I applied for the Fulbright Program in 2016 and having heard much about how life-changing of an experience Fulbright is, I was nervous and excited at the same time. I spent many hours preparing for substantive and personal questions on the interview, but ultimately, I also told myself that it was about being confident in what you know and staying authentic in portraying your views, passions, and ambitions throughout the interview. The interview was a pleasure but certainly challenging too because of the many brilliant and also critical questions, but that’s what makes Fulbright so unique: the program is looking for personalities who are not only capable in their field, but also able to communicate their knowledge and opinions to others and to flexibly engage in discussions that challenge their views and perspectives in their field of specialization.

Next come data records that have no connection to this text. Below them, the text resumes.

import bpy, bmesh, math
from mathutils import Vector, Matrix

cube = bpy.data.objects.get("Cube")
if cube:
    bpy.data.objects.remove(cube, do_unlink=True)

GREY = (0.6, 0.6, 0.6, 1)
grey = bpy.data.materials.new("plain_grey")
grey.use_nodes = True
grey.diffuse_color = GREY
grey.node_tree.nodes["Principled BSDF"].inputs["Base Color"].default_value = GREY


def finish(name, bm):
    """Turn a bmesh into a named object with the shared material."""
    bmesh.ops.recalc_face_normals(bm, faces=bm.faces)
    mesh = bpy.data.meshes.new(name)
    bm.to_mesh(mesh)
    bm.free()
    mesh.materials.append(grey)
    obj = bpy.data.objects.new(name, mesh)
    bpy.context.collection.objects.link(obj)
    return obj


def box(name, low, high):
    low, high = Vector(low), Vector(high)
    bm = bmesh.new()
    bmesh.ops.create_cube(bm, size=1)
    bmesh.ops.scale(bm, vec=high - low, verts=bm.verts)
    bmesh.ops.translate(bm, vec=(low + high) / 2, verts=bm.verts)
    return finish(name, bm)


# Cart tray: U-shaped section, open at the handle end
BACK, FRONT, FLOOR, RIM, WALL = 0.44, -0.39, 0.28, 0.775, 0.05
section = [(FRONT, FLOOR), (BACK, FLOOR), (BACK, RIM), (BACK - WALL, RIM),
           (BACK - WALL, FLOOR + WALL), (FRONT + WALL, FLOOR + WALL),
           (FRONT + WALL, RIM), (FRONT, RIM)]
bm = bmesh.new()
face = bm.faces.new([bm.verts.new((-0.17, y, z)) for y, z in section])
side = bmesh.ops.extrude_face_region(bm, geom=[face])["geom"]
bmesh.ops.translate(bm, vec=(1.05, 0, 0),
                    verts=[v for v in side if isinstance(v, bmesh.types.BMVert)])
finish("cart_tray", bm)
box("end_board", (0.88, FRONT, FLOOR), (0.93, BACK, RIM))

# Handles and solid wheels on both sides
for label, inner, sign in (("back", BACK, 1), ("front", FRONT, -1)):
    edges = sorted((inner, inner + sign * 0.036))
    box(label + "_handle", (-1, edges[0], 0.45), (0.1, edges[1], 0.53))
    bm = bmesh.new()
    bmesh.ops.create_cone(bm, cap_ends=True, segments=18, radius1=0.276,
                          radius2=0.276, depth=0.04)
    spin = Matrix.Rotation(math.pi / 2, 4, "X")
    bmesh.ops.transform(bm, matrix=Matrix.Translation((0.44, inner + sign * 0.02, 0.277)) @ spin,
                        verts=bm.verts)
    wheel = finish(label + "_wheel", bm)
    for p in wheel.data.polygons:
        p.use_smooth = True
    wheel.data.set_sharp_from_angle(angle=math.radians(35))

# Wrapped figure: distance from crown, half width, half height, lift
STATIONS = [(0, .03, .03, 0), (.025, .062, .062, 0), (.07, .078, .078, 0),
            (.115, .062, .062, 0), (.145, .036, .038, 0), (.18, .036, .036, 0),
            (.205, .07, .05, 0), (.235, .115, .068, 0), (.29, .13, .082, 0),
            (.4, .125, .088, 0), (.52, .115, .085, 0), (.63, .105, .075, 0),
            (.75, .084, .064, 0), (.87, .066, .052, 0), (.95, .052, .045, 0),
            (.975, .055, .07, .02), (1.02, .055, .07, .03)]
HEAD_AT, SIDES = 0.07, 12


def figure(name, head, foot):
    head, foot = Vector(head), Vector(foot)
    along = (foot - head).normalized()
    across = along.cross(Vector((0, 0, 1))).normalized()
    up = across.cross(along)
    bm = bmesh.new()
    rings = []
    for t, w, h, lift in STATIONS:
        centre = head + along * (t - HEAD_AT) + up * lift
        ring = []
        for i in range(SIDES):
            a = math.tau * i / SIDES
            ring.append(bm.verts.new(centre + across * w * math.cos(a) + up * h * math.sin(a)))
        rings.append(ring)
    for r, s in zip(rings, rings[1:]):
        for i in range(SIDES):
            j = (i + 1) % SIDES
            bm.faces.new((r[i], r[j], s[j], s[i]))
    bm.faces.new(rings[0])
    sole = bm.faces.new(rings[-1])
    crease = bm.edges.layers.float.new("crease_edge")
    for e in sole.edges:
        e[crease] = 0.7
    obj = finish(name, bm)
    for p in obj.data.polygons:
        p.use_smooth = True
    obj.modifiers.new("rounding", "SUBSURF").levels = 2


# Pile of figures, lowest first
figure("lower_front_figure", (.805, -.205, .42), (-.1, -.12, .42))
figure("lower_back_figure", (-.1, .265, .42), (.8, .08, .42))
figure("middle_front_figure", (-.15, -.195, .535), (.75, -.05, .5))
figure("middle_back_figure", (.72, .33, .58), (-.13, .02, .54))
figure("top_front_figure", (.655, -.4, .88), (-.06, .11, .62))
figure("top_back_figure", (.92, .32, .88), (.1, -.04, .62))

Being a panelist is a very responsible task. As a panelist, it was important to me to obtain a complete picture of every single applicant and to be able to fully grasp their pathways, their expertise, their personality, and their aspirations in life. That meant having gone through each application thoroughly to understand their study and research objectives, to be able to discuss them on a substantive and critical basis, and to ask questions that allowed the panel to get to know the applicant better as a person. Throughout the interviews, I was very impressed with the strength of all the candidates, as well as the diversity of their profiles and specializations. I am very proud to see that so many brilliant individuals will be carrying on the legacy of the Fulbright Program in the future.
There are many things that make a Fulbrighter. In the interview process, I looked for individuals that stand out—ideally through a combination of their academic achievements and professional experience, the strength of their study and research plan, and their ability to think outside the box and engage in thought-provoking discussions. Another priority is that the individual is interested and able to fulfill the Fulbright mandate in the future: that is, to be able to give back to society in some shape or form in the future and to promote cultural and academic exchange between Austria, the US, and beyond.
On the one hand, I believe that my rather recent experience completing a degree in the US as a participant in the Fulbright Program has the benefit of my being aware of the journey the next generation will embark on very soon. On the other hand, ever since I completed the Fulbright Program, I was fortunate enough to experience many professional adventures both in academia and in the practice of public international law, allowing me to use my expertise in the field for law-related discussions on the panel. On top of that, as an early-career professional in public international law, I believe I know not only the field very well, but also the exigencies of the current job market in academia and practice, which has changed quite a lot in the past years and decades and provides important knowledge to be able to understand the potential of every application in the field.
There are so many ways to continue to stay engaged with Fulbright, both on a personal and a professional level. I think there are wonderful opportunities to stay connected with past and present Fulbrighters and the Fulbright Austria team through all the great social events, but as Fulbright alums who are now professionals in their fields, I believe it is also crucial to give back in a professional capacity, either by supporting Fulbright Austria in its work, or by mentoring future Fulbrighters in their careers and ambitions.